WORK TO BE COMPLETED:
Please restate the records that follow exactly, skipping their images.

RECORDS FOR THIS TASK:

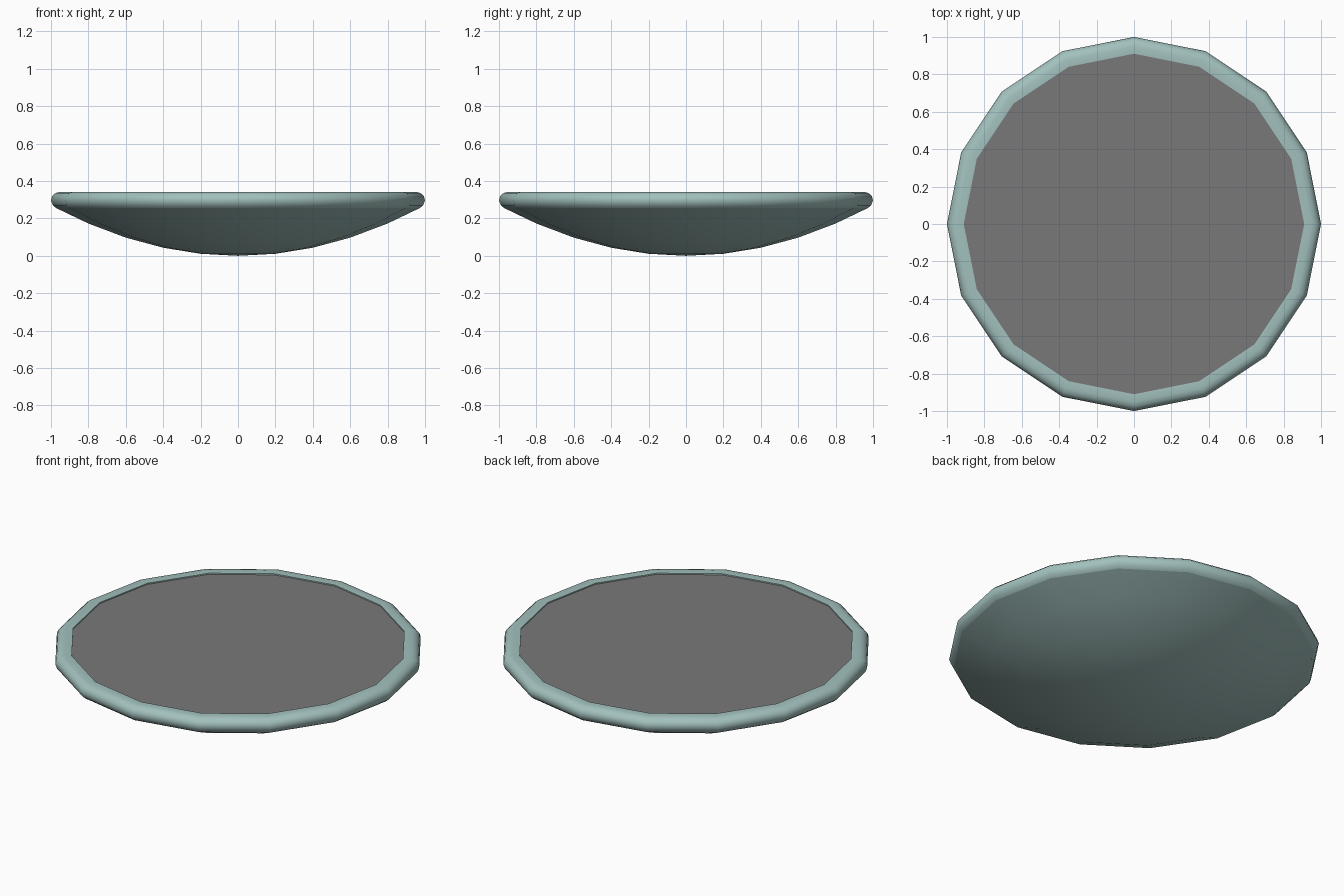
import bpy
import bmesh
from math import cos, sin, tau, radians

SIDES = 16

if "Cube" in bpy.data.objects:
    bpy.data.objects.remove(bpy.data.objects["Cube"], do_unlink=True)


def make_material(name, color):
    mat = bpy.data.materials.new(name)
    mat.use_nodes = True
    mat.diffuse_color = color
    mat.node_tree.nodes["Principled BSDF"].inputs["Base Color"].default_value = color
    return mat


def lathe(name, profile, mat):
    """Turn a (radius, height) profile around z; outer side faces outward."""
    bm = bmesh.new()
    rings = [[bm.verts.new((r * cos(tau * i / SIDES), r * sin(tau * i / SIDES), z))
              for i in range(SIDES)] for r, z in profile]
    for low, high in zip(rings, rings[1:]):
        for i in range(SIDES):
            j = (i + 1) % SIDES
            bm.faces.new((low[i], low[j], high[j], high[i]))
    bmesh.ops.remove_doubles(bm, verts=bm.verts, dist=0.0001)
    mesh = bpy.data.meshes.new(name)
    bm.to_mesh(mesh)
    bm.free()
    mesh.materials.append(mat)
    obj = bpy.data.objects.new(name, mesh)
    bpy.context.collection.objects.link(obj)
    bpy.ops.object.select_all(action="DESELECT")
    obj.select_set(True)
    bpy.context.view_layer.objects.active = obj
    bpy.ops.object.shade_smooth_by_angle(angle=radians(40))
    return obj


teal = make_material("pale teal", (0.36, 0.53, 0.51, 1))
grey = make_material("mid grey", (0.19, 0.19, 0.19, 1))

# Shallow curved underside
bowl_radii = (0, 0.2, 0.4, 0.6, 0.8, 0.972)
lathe("bowl", [(r, 0.27 * r * r) for r in bowl_radii], teal)

# Rounded rim, with a small inner lip down to the disc
lathe("rim", [(0.972, 0.255), (0.99, 0.27), (1, 0.297), (0.993, 0.32),
              (0.975, 0.336), (0.95, 0.342), (0.91, 0.34), (0.91, 0.325)], teal)

# Flat top disc set just below the rim
lathe("top_disc", [(0.912, 0.333), (0, 0.333)], grey)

ANSWER TO THIS EXERCISE:
import bpy
import bmesh
from math import cos, sin, tau, radians

SIDES = 16

if "Cube" in bpy.data.objects:
    bpy.data.objects.remove(bpy.data.objects["Cube"], do_unlink=True)


def make_material(name, color):
    mat = bpy.data.materials.new(name)
    mat.use_nodes = True
    mat.diffuse_color = color
    mat.node_tree.nodes["Principled BSDF"].inputs["Base Color"].default_value = color
    return mat


def lathe(name, profile, mat):
    """Turn a (radius, height) profile around z; outer side faces outward."""
    bm = bmesh.new()
    rings = [[bm.verts.new((r * cos(tau * i / SIDES), r * sin(tau * i / SIDES), z))
              for i in range(SIDES)] for r, z in profile]
    for low, high in zip(rings, rings[1:]):
        for i in range(SIDES):
            j = (i + 1) % SIDES
            bm.faces.new((low[i], low[j], high[j], high[i]))
    bmesh.ops.remove_doubles(bm, verts=bm.verts, dist=0.0001)
    mesh = bpy.data.meshes.new(name)
    bm.to_mesh(mesh)
    bm.free()
    mesh.materials.append(mat)
    obj = bpy.data.objects.new(name, mesh)
    bpy.context.collection.objects.link(obj)
    bpy.ops.object.select_all(action="DESELECT")
    obj.select_set(True)
    bpy.context.view_layer.objects.active = obj
    bpy.ops.object.shade_smooth_by_angle(angle=radians(40))
    return obj


teal = make_material("pale teal", (0.36, 0.53, 0.51, 1))
grey = make_material("mid grey", (0.19, 0.19, 0.19, 1))

# Shallow curved underside
bowl_radii = (0, 0.2, 0.4, 0.6, 0.8, 0.972)
lathe("bowl", [(r, 0.27 * r * r) for r in bowl_radii], teal)

# Rounded rim, with a small inner lip down to the disc
lathe("rim", [(0.972, 0.255), (0.99, 0.27), (1, 0.297), (0.993, 0.32),
              (0.975, 0.336), (0.95, 0.342), (0.91, 0.34), (0.91, 0.325)], teal)

# Flat top disc set just below the rim
lathe("top_disc", [(0.912, 0.333), (0, 0.333)], grey)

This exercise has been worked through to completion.